Google is launching a lot of fresh accessibility features for its products and services in honour of Global Accessibility Awareness Day (GAAD). These functions are designed to increase the accessibility of Google’s products for people with impairments.
More devices have live captions, include Android tablets
One of the most important new accessibility features is Live Caption, which is being added to more Android devices. For audio material such as podcasts, phone conversations, and video content, Live Caption provides real-time captioning. Those who are deaf or hard of hearing, as well as those who live in loud environments, may benefit from this.
Today is #GlobalAccessibilityAwarenessDay and we're celebrating by announcing new accessibility updates to Google Lookout, Live Caption, Wear OS, Maps, Chrome and more. Learn more about some of our latest updates → https://t.co/BsDvvBWPJC 🧵 ↓ pic.twitter.com/l38Owo2TVU— Google (@Google) May 18, 2023
Thankfully, Google will begin introducing a new captions box this summer to provide Live Caption to more Android devices, including Android tablets. Also, you’ll be able to write your answer and have it read back to you during phone conversations using Live Caption, which enables you to utilize your keyboard. already accessible on the most recent Pixel smartphones, but it will soon also be available on the Pixel 4, Pixel 5, and other Android phones including the Samsung Galaxy devices.
Find digital images using Google Lookout
Google is also enhancing Lookout, a tool that utilizes your device’s camera to look at an item before using AI to assess and explain what it is pointing at, in order to benefit the blind and low-vision people. This technology will now be able to characterize digital photos, a task that has hitherto been left to the alt text that is added to an image upon upload. Sadly, not everyone includes alt text when they post images online.
“Image Q&A mode” will be the name of the function, which will be a component of the Lookout app. Lookout will be able to identify the photograph and respond to inquiries about it. While this specific function is now in limited beta, Google promises that it will soon be made accessible to more users.
Use Google Maps to locate nearby locations
Google Maps is being changed to make it simpler for people with disabilities to find accessible destinations. By default, maps now include accessible locations, making it simpler for customers to find establishments and other locations that have wheelchair accessibility, accessible parking, and other features that are essential for individuals with disabilities.
On Wear OS, text-to-speech is improved
As Google revealed at I/O, Wear OS 4 is already on the horizon. new text-to-speech experience that Google believes will be quicker and more dependable will be one of the new features that Wear OS will get later this year.
Chrome helps you avoid URL mistakes
On desktop Chrome, you may now identify when you enter an invalid URL and get recommendations for a possible replacement. In the next months, this feature will be made available on mobile, which will be helpful for those who have dyslexia or other language impairments as well as those who are merely prone to mistakes.

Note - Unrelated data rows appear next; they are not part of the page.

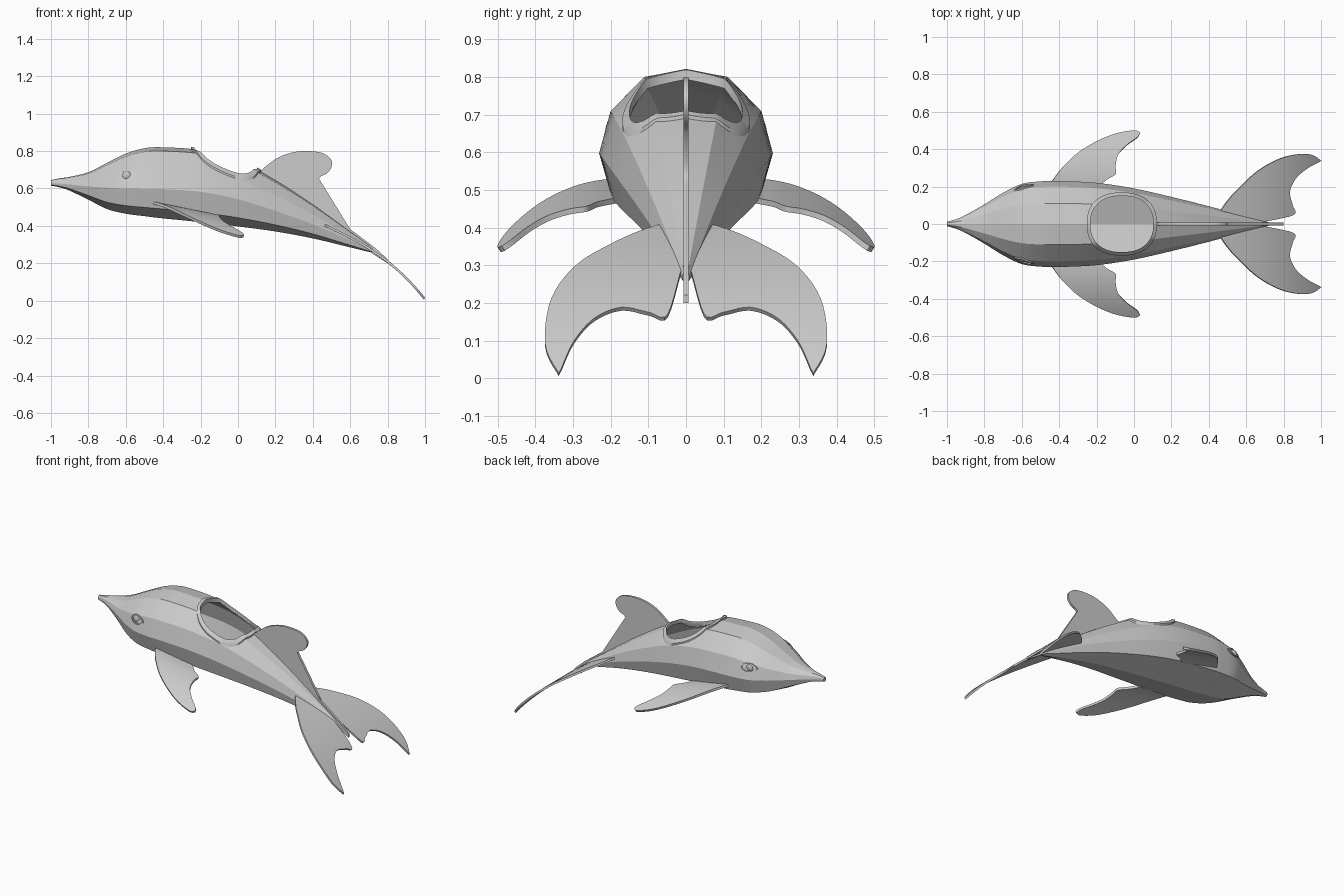
import bpy, bmesh, math
from mathutils import Vector
from mathutils.bvhtree import BVHTree

if "Cube" in bpy.data.objects:
    bpy.data.objects.remove(bpy.data.objects["Cube"], do_unlink=True)

grey = bpy.data.materials.new("plain_grey")
grey.use_nodes = True
grey.diffuse_color = (0.6, 0.6, 0.6, 1)
grey.node_tree.nodes["Principled BSDF"].inputs["Base Color"].default_value = (0.6, 0.6, 0.6, 1)


def spline(points, steps):
    """Smooth curve through points of any dimension."""
    out = []
    last = len(points) - 1
    for i in range(last):
        a, b, c, d = (points[max(0, min(last, i + k))] for k in (-1, 0, 1, 2))
        for s in range(steps):
            t = s / steps
            out.append([0.5 * (2 * q + (r - p) * t + (2 * p - 5 * q + 4 * r - w) * t * t
                               + (3 * q - p - 3 * r + w) * t ** 3)
                        for p, q, r, w in zip(a, b, c, d)])
    return out + [list(points[-1])]


def make_object(name, bm):
    mesh = bpy.data.meshes.new(name)
    bm.to_mesh(mesh)
    bm.free()
    mesh.materials.append(grey)
    obj = bpy.data.objects.new(name, mesh)
    bpy.context.collection.objects.link(obj)
    return obj


def finish(obj, angle):
    """Bake the modifiers and shade smooth, keeping sharp edges."""
    graph = bpy.context.evaluated_depsgraph_get()
    mesh = bpy.data.meshes.new_from_object(obj.evaluated_get(graph))
    obj.modifiers.clear()
    obj.data = mesh
    bpy.ops.object.select_all(action='DESELECT')
    obj.select_set(True)
    bpy.context.view_layer.objects.active = obj
    bpy.ops.object.shade_smooth_by_angle(angle=math.radians(angle))


def bridge(bm, rings, closed=True):
    for a, b in zip(rings, rings[1:]):
        n = len(a)
        for i in range(n if closed else n - 1):
            j = (i + 1) % n
            bm.faces.new((a[i], a[j], b[j], b[i]))


# Body stations: x, half width, top, widest height, bottom
STATIONS = [
    (-1, .012, .645, .630, .615), (-.95, .026, .655, .626, .605), (-.9, .048, .662, .621, .588),
    (-.8, .105, .687, .611, .540), (-.7, .167, .737, .604, .490), (-.6, .214, .786, .600, .465),
    (-.5, .228, .815, .598, .452), (-.4, .230, .820, .596, .440), (-.2, .220, .805, .582, .420),
    (0, .190, .752, .542, .397), (.2, .145, .645, .480, .370), (.4, .095, .515, .408, .333),
    (.6, .041, .370, .322, .285), (.72, .010, .283, .268, .256)]
# Cross-section: fraction of half width, fraction of height above or below the widest line
SECTION = [(0, 1), (.48, .91), (.87, .5), (1, 0), (.87, -.68), (0, -1), (-.87, -.68),
           (-1, 0), (-.87, .5), (-.48, .91)]


def body_shell(bm, inset, x_min, x_max):
    rings = []
    for x, w, top, mid, low in spline(STATIONS, 5):
        if x_min <= x <= x_max:
            ring = []
            for u, v in SECTION:
                height = (top if v > 0 else 2 * mid - low) - mid - inset
                ring.append(bm.verts.new((x, u * (w - inset), mid + v * height)))
            rings.append(ring)
    bridge(bm, rings)
    bm.faces.new(rings[0])
    bm.faces.new(rings[-1])
    bmesh.ops.recalc_face_normals(bm, faces=bm.faces[:])


# Outer skin first, used for placing details on its surface
bm = bmesh.new()
body_shell(bm, 0, -2, 2)
skin = BVHTree.FromBMesh(bm)


def project(point, direction):
    hit = skin.ray_cast(Vector(point), Vector(direction))[0]
    return hit if hit else Vector(point)


# Hollow interior with inward normals
inside = bmesh.new()
body_shell(inside, .014, -.75, .4)
bmesh.ops.reverse_faces(inside, faces=inside.faces[:])
temp = bpy.data.meshes.new("interior")
inside.to_mesh(temp)
inside.free()
bm.from_mesh(temp)
bpy.data.meshes.remove(temp)
body = make_object("body", bm)


# Cockpit opening
def oval(rx, ry, z, n=64, power=.85):
    pts = []
    for i in range(n):
        c, s = math.cos(math.tau * i / n), math.sin(math.tau * i / n)
        pts.append((-.065 + rx * math.copysign(abs(c) ** power, c),
                    ry * math.copysign(abs(s) ** power, s), z))
    return pts


bm = bmesh.new()
rings = [[bm.verts.new(p) for p in oval(.170, .152, z)] for z in (.57, 1.1)]
bridge(bm, rings)
bm.faces.new(rings[0])
bm.faces.new(rings[1])
bmesh.ops.recalc_face_normals(bm, faces=bm.faces[:])
cutter = make_object("cockpit_cutter", bm)
cutter.hide_render = True
cut = body.modifiers.new("cockpit", 'BOOLEAN')
cut.operation = 'DIFFERENCE'
cut.solver = 'EXACT'
cut.object = cutter
finish(body, 14)
bpy.data.objects.remove(cutter, do_unlink=True)


def band(name, outer, inner, up, down):
    """Closed raised strip between two loops lying on the skin."""
    bm = bmesh.new()
    loops = [[bm.verts.new(p + offset) for p in pts]
             for pts, offset in ((outer, down), (outer, up), (inner, up), (inner, down))]
    bridge(bm, loops + loops[:1])
    bmesh.ops.recalc_face_normals(bm, faces=bm.faces[:])
    finish(make_object(name, bm), 40)


# Cockpit rim
down = (0, 0, -1)
band("cockpit_rim", [project(p, down) for p in oval(.187, .169, 2)],
     [project(p, down) for p in oval(.168, .150, 2)],
     Vector((0, 0, .010)), Vector((0, 0, -.016)))


# Eyes: almond lids with a flattened ball
def almond(side, rx, rz):
    pts = []
    for i in range(32):
        a = math.tau * i / 32
        s = math.sin(a)
        p = (-.588 + rx * math.cos(a), side, .67 + rz * s * abs(s) ** .4)
        pts.append(project(p, (0, -side, 0)))
    return pts


for side, label in ((1, "left"), (-1, "right")):
    out = Vector((0, side, 0))
    band(label + "_eyelid", almond(side, .052, .027), almond(side, .043, .020), out * .007, out * -.005)
    bm = bmesh.new()
    bmesh.ops.create_uvsphere(bm, u_segments=20, v_segments=12, radius=.021)
    bmesh.ops.scale(bm, vec=(1.1, .4, 1), verts=bm.verts)
    bmesh.ops.translate(bm, vec=project((-.595, side, .67), -out), verts=bm.verts)
    finish(make_object(label + "_eye", bm), 40)


# Paired curved sheets lofted from leading to trailing edge
def sheet(name, lead, trail, height, thickness):
    for side, label in ((1, "left_"), (-1, "right_")):
        bm = bmesh.new()
        rows = []
        for a, b in zip(spline(lead, 5), spline(trail, 5)):
            row = []
            for k in range(9):
                x, y = (p + (q - p) * k / 8 for p, q in zip(a, b))
                row.append(bm.verts.new((x, y * side, height(x, y))))
            rows.append(row)
        bridge(bm, rows, closed=False)
        bmesh.ops.recalc_face_normals(bm, faces=bm.faces[:])
        obj = make_object(label + name, bm)
        solid = obj.modifiers.new("thickness", 'SOLIDIFY')
        solid.thickness = thickness
        solid.offset = 0
        finish(obj, 40)


sheet("flipper",
      [(-.46, .19), (-.43, .24), (-.38, .305), (-.3, .38), (-.2, .44), (-.1, .48), (0, .497), (.03, .485)],
      [(-.2, .185), (-.15, .235), (-.1, .265), (-.1, .31), (-.085, .37), (-.04, .42), (.015, .46), (.03, .48)],
      lambda x, y: .522 - .2 * (x + .45) - 1.15 * max(0, y - .22) ** 2, .015)
sheet("fluke",
      [(.45, .05), (.5, .125), (.57, .2), (.67, .29), (.8, .357), (.93, .374), (.997, .338)],
      [(.69, .012), (.85, .048), (.845, .10), (.83, .17), (.86, .24), (.92, .295), (.985, .33)],
      lambda x, y: .405 - .47 * (x - .46) - .92 * (x - .46) ** 3, .012)

# Dorsal fin with a ridge running down to the tail
fin = spline([(.115, .69), (.2, .757), (.28, .79), (.36, .80), (.45, .79), (.497, .755), (.5, .715),
              (.475, .68), (.44, .663), (.41, .62), (.392, .565), (.40, .53), (.43, .505)], 4)
ridge = [(.6, .382), (.73, .285), (.8, .222), (.8, .2), (.72, .25), (.6, .345), (.4, .495), (.2, .625), (.12, .67)]
bm = bmesh.new()
rings = [[bm.verts.new((x, y, z)) for x, z in fin + ridge] for y in (-.007, .007)]
bridge(bm, rings)
caps = [bm.faces.new(r) for r in rings]
bmesh.ops.triangulate(bm, faces=caps)
bmesh.ops.recalc_face_normals(bm, faces=bm.faces[:])
finish(make_object("dorsal_fin", bm), 40)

A tab grid, bulk actions, and reordering tools have just been added to TalkBack on Chrome for Android, enabling users to manage and organize their browser tabs with ease.

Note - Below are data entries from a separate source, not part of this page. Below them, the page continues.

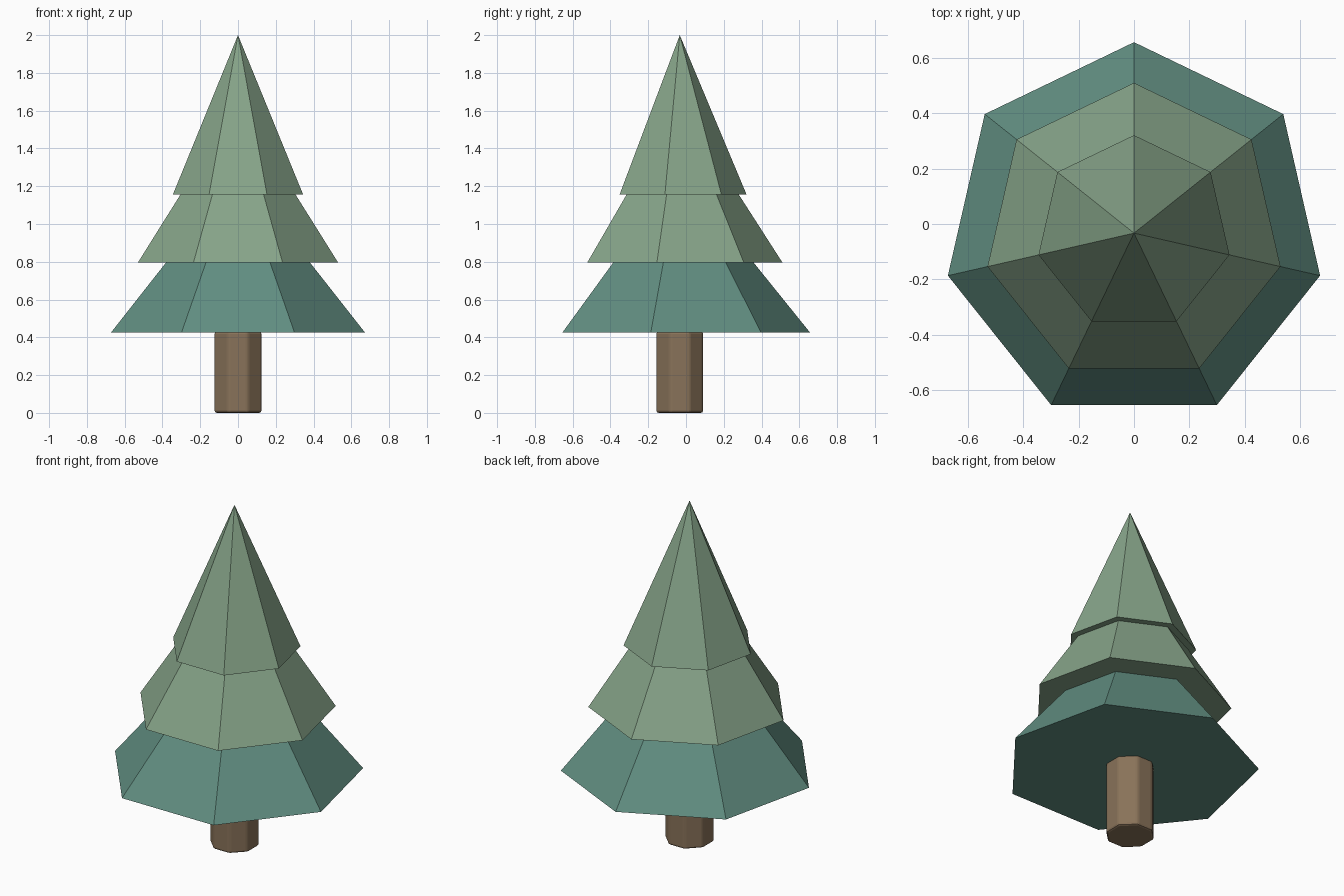
import bpy, math

if "Cube" in bpy.data.objects:
    bpy.data.objects.remove(bpy.data.objects["Cube"])

CY = -0.033  # tree axis, so that the seven-sided outline is centred


def material(name, rgb):
    m = bpy.data.materials.new(name)
    m.diffuse_color = (*rgb, 1)
    m.use_nodes = True
    m.node_tree.nodes["Principled BSDF"].inputs["Base Color"].default_value = m.diffuse_color
    return m


def frustum(name, sides, r1, r2, z1, z2, turn, mat):
    bpy.ops.mesh.primitive_cone_add(vertices=sides, radius1=r1, radius2=r2,
                                    depth=z2 - z1, location=(0, CY, (z1 + z2) / 2))
    ob = bpy.context.object
    ob.name = name
    ob.rotation_euler.z = turn
    ob.data.materials.append(mat)
    return ob


light_green = material("light_green", (0.24, 0.37, 0.25))
dark_green = material("dark_green", (0.12, 0.27, 0.22))
brown = material("bark", (0.25, 0.17, 0.10))

# foliage tiers: seven sides, one corner to the back
frustum("lower_foliage", 7, 0.69, 0.39, 0.425, 0.797, 0, dark_green)
frustum("middle_foliage", 7, 0.543, 0.313, 0.797, 1.155, 0, light_green)
frustum("top_foliage", 7, 0.354, 0, 1.155, 2.0, 0, light_green)

# trunk with softened edges
trunk = frustum("trunk", 8, 0.134, 0.134, 0.0, 0.43, math.pi / 8, brown)
bevel = trunk.modifiers.new("soft_edges", 'BEVEL')
bevel.width = 0.012
bevel.segments = 2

these enhancements demonstrate Google’s dedication to enhancing accessibility in the digital world. Even though I am physically fit, I can imagine utilizing some of these functions to my advantage. It is also quite reassuring to know that features like this will just continue to improve and evolve in the future.